Re: Balance point of a solid

*To*: mathgroup at smc.vnet.net*Subject*: [mg113634] Re: Balance point of a solid*From*: Ray Koopman <koopman at sfu.ca>*Date*: Fri, 5 Nov 2010 05:13:18 -0500 (EST)*References*: <iam332$jvn$1@smc.vnet.net> <iar4jk$gmi$1@smc.vnet.net> <iatt52$eib$1@smc.vnet.net>

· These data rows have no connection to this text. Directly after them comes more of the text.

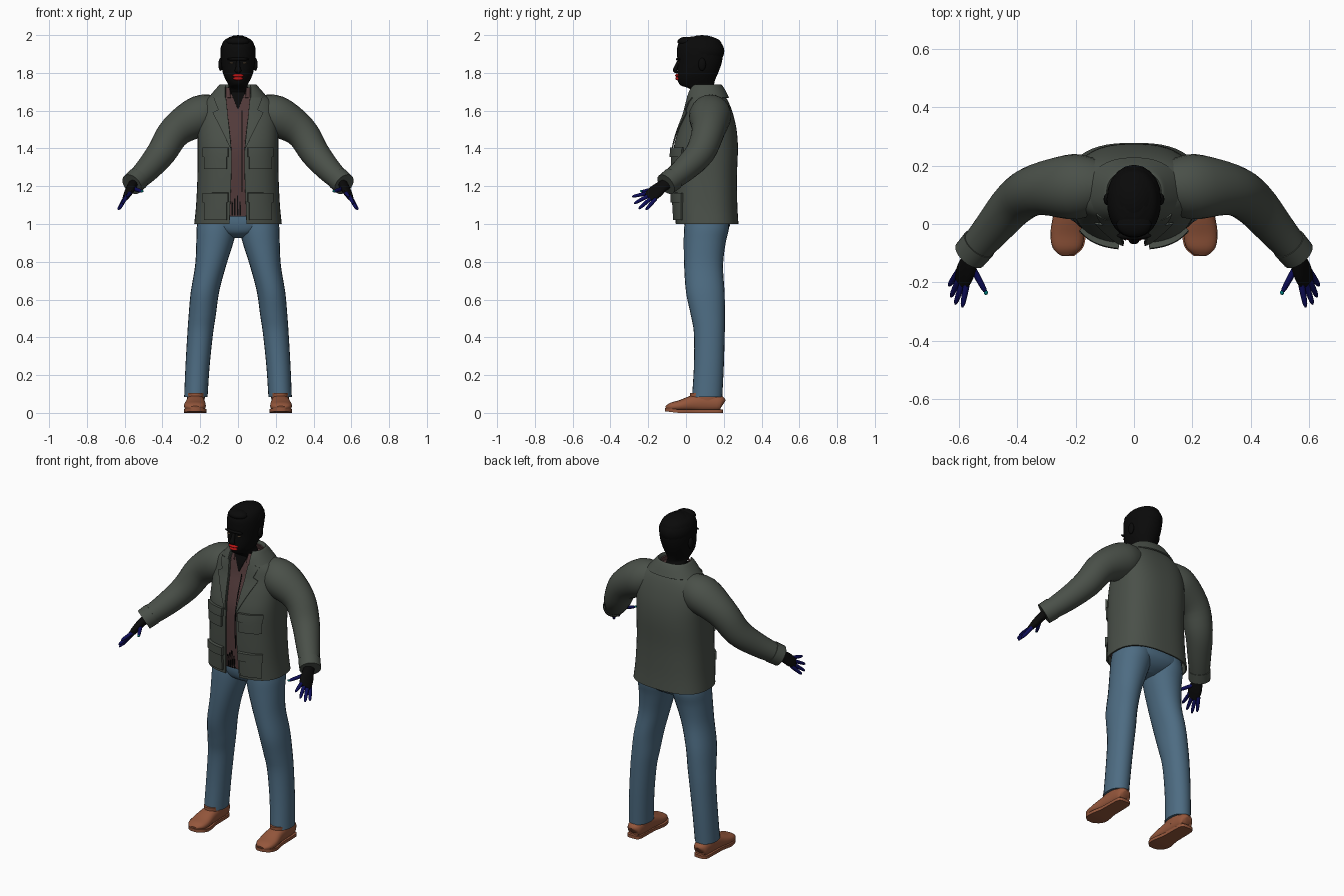
import bpy, bmesh, math
from mathutils import Vector

if "Cube" in bpy.data.objects:
    bpy.data.objects.remove(bpy.data.objects["Cube"])


def material(name, *rgb):
    m = bpy.data.materials.new(name)
    m.use_nodes = True
    m.diffuse_color = (*rgb, 1)
    bsdf = m.node_tree.nodes["Principled BSDF"]
    bsdf.inputs["Base Color"].default_value = (*rgb, 1)
    return m


JACKET = material("jacket_grey_green", .068, .08, .066)
JEANS = material("denim_blue", .075, .15, .225)
LEATHER = material("brown_leather", .3, .095, .045)
SHIRT = material("maroon_shirt", .085, .043, .043)
BLACK = material("black", .003, .003, .003)
RED = material("lip_red", .5, .008, .008)
NAVY = material("finger_navy", .004, .004, .1)
TEAL = material("nail_teal", 0, .2, .2)
TAN = material("eye_tan", .3, .2, .12)


def finish(name, bm, mat, thick=0.0):
    bmesh.ops.recalc_face_normals(bm, faces=bm.faces)
    if thick:
        bmesh.ops.solidify(bm, geom=bm.faces[:], thickness=thick)
        bmesh.ops.recalc_face_normals(bm, faces=bm.faces)
    me = bpy.data.meshes.new(name)
    bm.to_mesh(me)
    bm.free()
    me.materials.append(mat)
    me.shade_smooth()
    me.set_sharp_from_angle(angle=math.radians(45))
    ob = bpy.data.objects.new(name, me)
    bpy.context.collection.objects.link(ob)
    return ob


def spline(rows, k=4):
    """Catmull-Rom interpolation between rows of numbers."""
    out = []
    for i in range(len(rows) - 1):
        a, b, c, d = (rows[min(max(i + j, 0), len(rows) - 1)] for j in (-1, 0, 1, 2))
        for s in range(k):
            t = s / k
            out.append([q + t / 2 * (r - p + t * (2 * p - 5 * q + 4 * r - e + t * (3 * (q - r) + e - p)))
                        for p, q, r, e in zip(a, b, c, d)])
    return out + [list(rows[-1])]


def loft(name, rings, mat, closed=True, thick=0.0):
    bm = bmesh.new()
    vs = [[bm.verts.new(p) for p in ring] for ring in rings]
    n = len(vs[0])
    for a, b in zip(vs, vs[1:]):
        for i in range(n if closed else n - 1):
            j = (i + 1) % n
            bm.faces.new((a[i], a[j], b[j], b[i]))
    if closed and not thick:
        bm.faces.new(vs[0])
        bm.faces.new(vs[-1])
    return finish(name, bm, mat, thick)


def power(v, p):
    return math.copysign(abs(v) ** (2 / p), v)


def level_ring(z, cx, rx, yf, yb, gap=0.0, p=2.4, n=32):
    """Horizontal rounded ring, left open at the front when gap is set."""
    t0 = math.asin((gap / rx) ** (p / 2)) if gap else 0
    steps = n if gap else n - 1
    ring = []
    for i in range(n):
        t = t0 + (2 * math.pi - 2 * t0) * i / (steps if not gap else n - 1) if gap else 2 * math.pi * i / n
        ring.append((cx + rx * power(math.sin(t), p),
                     (yf + yb) / 2 - (yb - yf) / 2 * power(math.cos(t), p), z))
    return ring


def tube(name, rows, mat, ref=(0, 0, 1), s=1, n=16, p=2.0, k=4):
    """Tube along rows of x, y, z, radius along ref, radius across."""
    rows = spline(rows, k)
    pts = [Vector(r[:3]) for r in rows]
    rings = []
    for i, r in enumerate(rows):
        d = (pts[min(i + 1, len(pts) - 1)] - pts[max(i - 1, 0)]).normalized()
        a = (Vector(ref) - d * d.dot(Vector(ref))).normalized()
        b = d.cross(a)
        ring = []
        for j in range(n):
            t = 2 * math.pi * j / n
            q = pts[i] + a * r[3] * power(math.cos(t), p) + b * r[4] * power(math.sin(t), p)
            ring.append((q.x * s, q.y, q.z))
        rings.append(ring)
    return loft(name, rings, mat)


def ball(name, loc, size, mat):
    bm = bmesh.new()
    bmesh.ops.create_uvsphere(bm, u_segments=20, v_segments=12, radius=1)
    for v in bm.verts:
        v.co = Vector(loc) + Vector(a * b for a, b in zip(v.co, size))
    return finish(name, bm, mat)


# Jacket body: z, half width, front, back, half opening
TORSO = spline([(1.0, .232, -.055, .278, .045), (1.1, .222, -.062, .272, .042),
                (1.25, .215, -.068, .27, .036), (1.4, .214, -.066, .275, .036),
                (1.5, .214, -.04, .268, .045), (1.58, .21, -.01, .25, .055),
                (1.64, .19, .005, .228, .062), (1.68, .145, .015, .205, .066),
                (1.715, .098, .03, .18, .066)])
loft("jacket_body", [level_ring(z, 0, rx, f, b, g, 2.6, 48) for z, rx, f, b, g in TORSO],
     JACKET, False, .008)


def front(x, z):
    """Front surface of the jacket at x and z."""
    for a, b in zip(TORSO, TORSO[1:]):
        if a[0] <= z <= b[0]:
            t = (z - a[0]) / (b[0] - a[0])
            rx, f, k = (a[i] + t * (b[i] - a[i]) for i in (1, 2, 3))
            return (f + k) / 2 - (k - f) / 2 * max(0, 1 - (abs(x) / rx) ** 2.6) ** (1 / 2.6)


def patch(name, rows, lift, thick, mat, s=1):
    """Plate laid on the chest from rows of z, x start, x end."""
    rings = []
    for i in range(len(rows) - 1):
        for t in (0, .25, .5, .75, 1)[(i > 0):]:
            z, a, b = (u + t * (v - u) for u, v in zip(rows[i], rows[i + 1]))
            xs = [a + (b - a) * j / 8 for j in range(9)]
            rings.append([(s * x, front(x, z) - lift, z) for x in xs])
    return loft(name, rings, mat, False, thick)


# Shirt, neck opening and placket
loft("shirt", [level_ring(z, 0, rx - .018, f + .014, b - .018, p=2.6)
               for z, rx, f, b, g in TORSO if 1.04 < z < 1.69], SHIRT)
patch("open_neck", [(1.61, -.002, .002), (1.70, -.04, .04)], -.008, .004, BLACK)
patch("placket_line", [(1.17, .018, .023), (1.6, .018, .023)], -.01, .003, BLACK)
for i in range(4):
    x = -.034 + i * .014
    patch(f"shirt_hem_slit_{i}", [(1.045, x, x + .008), (1.12 + .015 * (i % 3), x, x + .006)], -.01, .003, BLACK)
loft("shirt_collar", [level_ring(1.67, 0, .105, .015, .19, .04),
                      level_ring(1.722, 0, .082, .03, .172, .045)], SHIRT, False, .006)

# Folded jacket collar
COLLAR = spline([(1.705, .086, .03, .172, .062), (1.738, .094, .03, .184, .066),
                 (1.715, .118, .01, .205, .068), (1.67, .156, -.004, .228, .07)])
loft("jacket_collar", [level_ring(z, 0, rx, f, b, g, 2.3, 40) for z, rx, f, b, g in COLLAR],
     JACKET, False, .008)

# Trousers seat
SEAT = spline([(.925, .04, .06, .15), (.95, .12, .01, .2), (.99, .2, -.008, .232),
               (1.04, .208, -.01, .235), (1.1, .2, 0, .23)])
loft("trouser_seat", [level_ring(z, 0, rx, f, b) for z, rx, f, b in SEAT], JEANS)

LEG = spline([(.085, .223, .062, .032, .192), (.25, .214, .064, .042, .2), (.42, .2, .068, .042, .205),
              (.52, .189, .072, .025, .206), (.64, .175, .075, .0, .204), (.78, .145, .082, -.01, .196),
              (.9, .123, .098, -.012, .21), (.98, .113, .106, -.01, .228), (1.05, .105, .103, 0, .225)])
ARM = [(.1, .135, 1.595, .08, .085), (.2, .128, 1.573, .112, .108), (.33, .118, 1.492, .088, .088),
       (.405, .075, 1.378, .078, .078), (.48, -.01, 1.288, .066, .066), (.556, -.1, 1.215, .054, .054)]
FINGERS = {"index": ((.571, -.195, 1.165), (.588, -.285, 1.145)),
           "middle": ((.585, -.195, 1.152), (.612, -.275, 1.108)),
           "ring": ((.597, -.184, 1.138), (.627, -.25, 1.08)),
           "little": ((.605, -.168, 1.126), (.634, -.212, 1.075)),
           "thumb": ((.545, -.165, 1.185), (.507, -.235, 1.172))}

for s, side in ((1, "left"), (-1, "right")):
    # Trouser leg and shoe
    loft(side + "_trouser_leg", [level_ring(z, s * cx, rx, f, b, p=2.1, n=24) for z, cx, rx, f, b in LEG], JEANS)
    tube(side + "_shoe", [(.224, .196, .045, .02, .02), (.224, .18, .05, .042, .042), (.224, .1, .054, .047, .05),
                          (.225, .04, .05, .05, .044), (.228, -.03, .038, .058, .03), (.229, -.08, .032, .05, .022),
                          (.228, -.106, .028, .024, .008)], LEATHER, (1, 0, 0), s, 20, 2.4)
    sole = [(y, w) for y, w in spline([(.197, .02), (.18, .042), (.1, .046), (.04, .048), (-.03, .06),
                                       (-.08, .052), (-.11, .02)])]
    loft(side + "_sole", [[(s * (.226 + w * a), y, z + max(0, -.04 - y) * .12)
                           for a, z in ((-1, 0), (1, 0), (1, .018), (-1, .018))] for y, w in sole], LEATHER)
    loft(side + "_heel_tongue", [level_ring(z, s * .223, r, .02, .186) for z, r in ((.05, .046), (.105, .048))], LEATHER)

    # Sleeve and cuff
    tube(side + "_sleeve", ARM, JACKET, (0, 1, 0), s, 24)
    tube(side + "_cuff", [(.53, -.068, 1.24, .062, .062), (.562, -.106, 1.21, .06, .06)], JACKET, (0, 1, 0), s, 24, k=1)

    # Hand
    tube(side + "_palm", [(.545, -.08, 1.225, .03, .026), (.562, -.125, 1.2, .034, .024),
                          (.578, -.165, 1.168, .042, .021), (.592, -.2, 1.14, .036, .013)],
         BLACK, (.04, .04, -.045), s)
    for f, (a, b) in FINGERS.items():
        a, b = Vector(a), Vector(b)
        tube(f"{side}_{f}_finger", [(*a.lerp(b, t), r, r) for t, r in
                                    ((-.15, .011), (.4, .0105), (.85, .008), (1, .003))], NAVY, (1, 0, 0), s, 10)
    tip = FINGERS["thumb"][1]
    ball(side + "_thumb_nail", (s * tip[0], tip[1], tip[2] + .002), (.007, .008, .006), TEAL)

    # Lapel, pockets and flaps
    patch(side + "_lapel", [(1.4, .036, .04), (1.5, .046, .088), (1.59, .056, .135), (1.605, .057, .105),
                            (1.67, .064, .13)], .01, .006, JACKET, s)
    for label, low, high in (("chest", 1.29, 1.39), ("hip", 1.02, 1.15)):
        patch(f"{side}_{label}_pocket", [(low, .06, .18), (high, .06, .18)], .013, .014, JACKET, s)
        patch(f"{side}_{label}_flap", [(high - .035, .053, .187), (high + .015, .053, .187)], .02, .02, JACKET, s)

    # Ear and eye
    ball(side + "_ear", (s * .092, .085, 1.845), (.012, .02, .034), BLACK)
    ball(side + "_eye", (s * .036, -.04, 1.852), (.011, .005, .003), TAN)

# Head and neck
HEAD = spline([(1.62, .062, .045, .165), (1.69, .058, .035, .155), (1.718, .054, .015, .15),
               (1.735, .05, -.03, .148), (1.765, .066, -.045, .155), (1.8, .08, -.046, .17),
               (1.85, .089, -.044, .188), (1.9, .092, -.047, .196), (1.945, .087, -.044, .192),
               (1.975, .07, -.022, .175), (1.992, .035, .025, .135)])
loft("head", [level_ring(z, 0, rx, f, b, p=2.1) for z, rx, f, b in HEAD], BLACK)
ball("hair", (0, .085, 1.915), (.094, .118, .085), BLACK)
ball("hair_fringe", (0, .0, 1.965), (.06, .045, .026), BLACK)
tube("nose", [(0, -.038, 1.865, .009, .007), (0, -.052, 1.83, .012, .011), (0, -.058, 1.812, .018, .011),
              (0, -.045, 1.802, .012, .006)], BLACK, (1, 0, 0))
ball("brow", (0, -.04, 1.873), (.06, .013, .009), BLACK)

# Lips
ball("upper_lip", (0, -.044, 1.786), (.031, .014, .009), RED)
ball("lower_lip", (0, -.043, 1.77), (.026, .014, .01), RED)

On Nov 4, 2:07 am, Andreas <aa... at ix.netcom.com> wrote: >> [...] >> I'm not sure how you want to extend the solid to n dimensions. >> Can you be a little more specific? > > The base equilateral triangle holds the key. I want to extend that > to n dimensions, place trapezoids on the edges, and connect the > resulting tops. > > Always tricky trying to visualize in more than 3 dimensions, but I > think the triangle would become a regular simplex. From wikipedia: > > "...simplex (plural simplexes or simplices) is a generalization of > the notion of a triangle or tetrahedron to arbitrary dimension. > Specifically, an n-simplex is an n-dimensional polytope which is > the convex hull of its n + 1 vertices. For example, a 2-simplex is > a triangle, a 3-simplex is a tetrahedron, and a 4-simplex is a > pentachoron." > > If I follow this correctly, to extend what I have into 4 dimensions, > my "base" would become regular tetrahedron, in 5 dimensions a > regular pentachron and so on. Then I build up the multidimensional > solid with additional trapezoids on all the edges. I was hoping you would algebraicize it. Is this what you mean? Let A be an n+1 x n matrix whose rows contain the coordinates of n+1 mutually equidistant points. Then the coordinates of the vertices of your solid are contained in the rows of the 2(n+1) x n+1 matrix {{A,0}, where 0 is a column of zeros, {A,h}}, and h is a column of (positive) heights.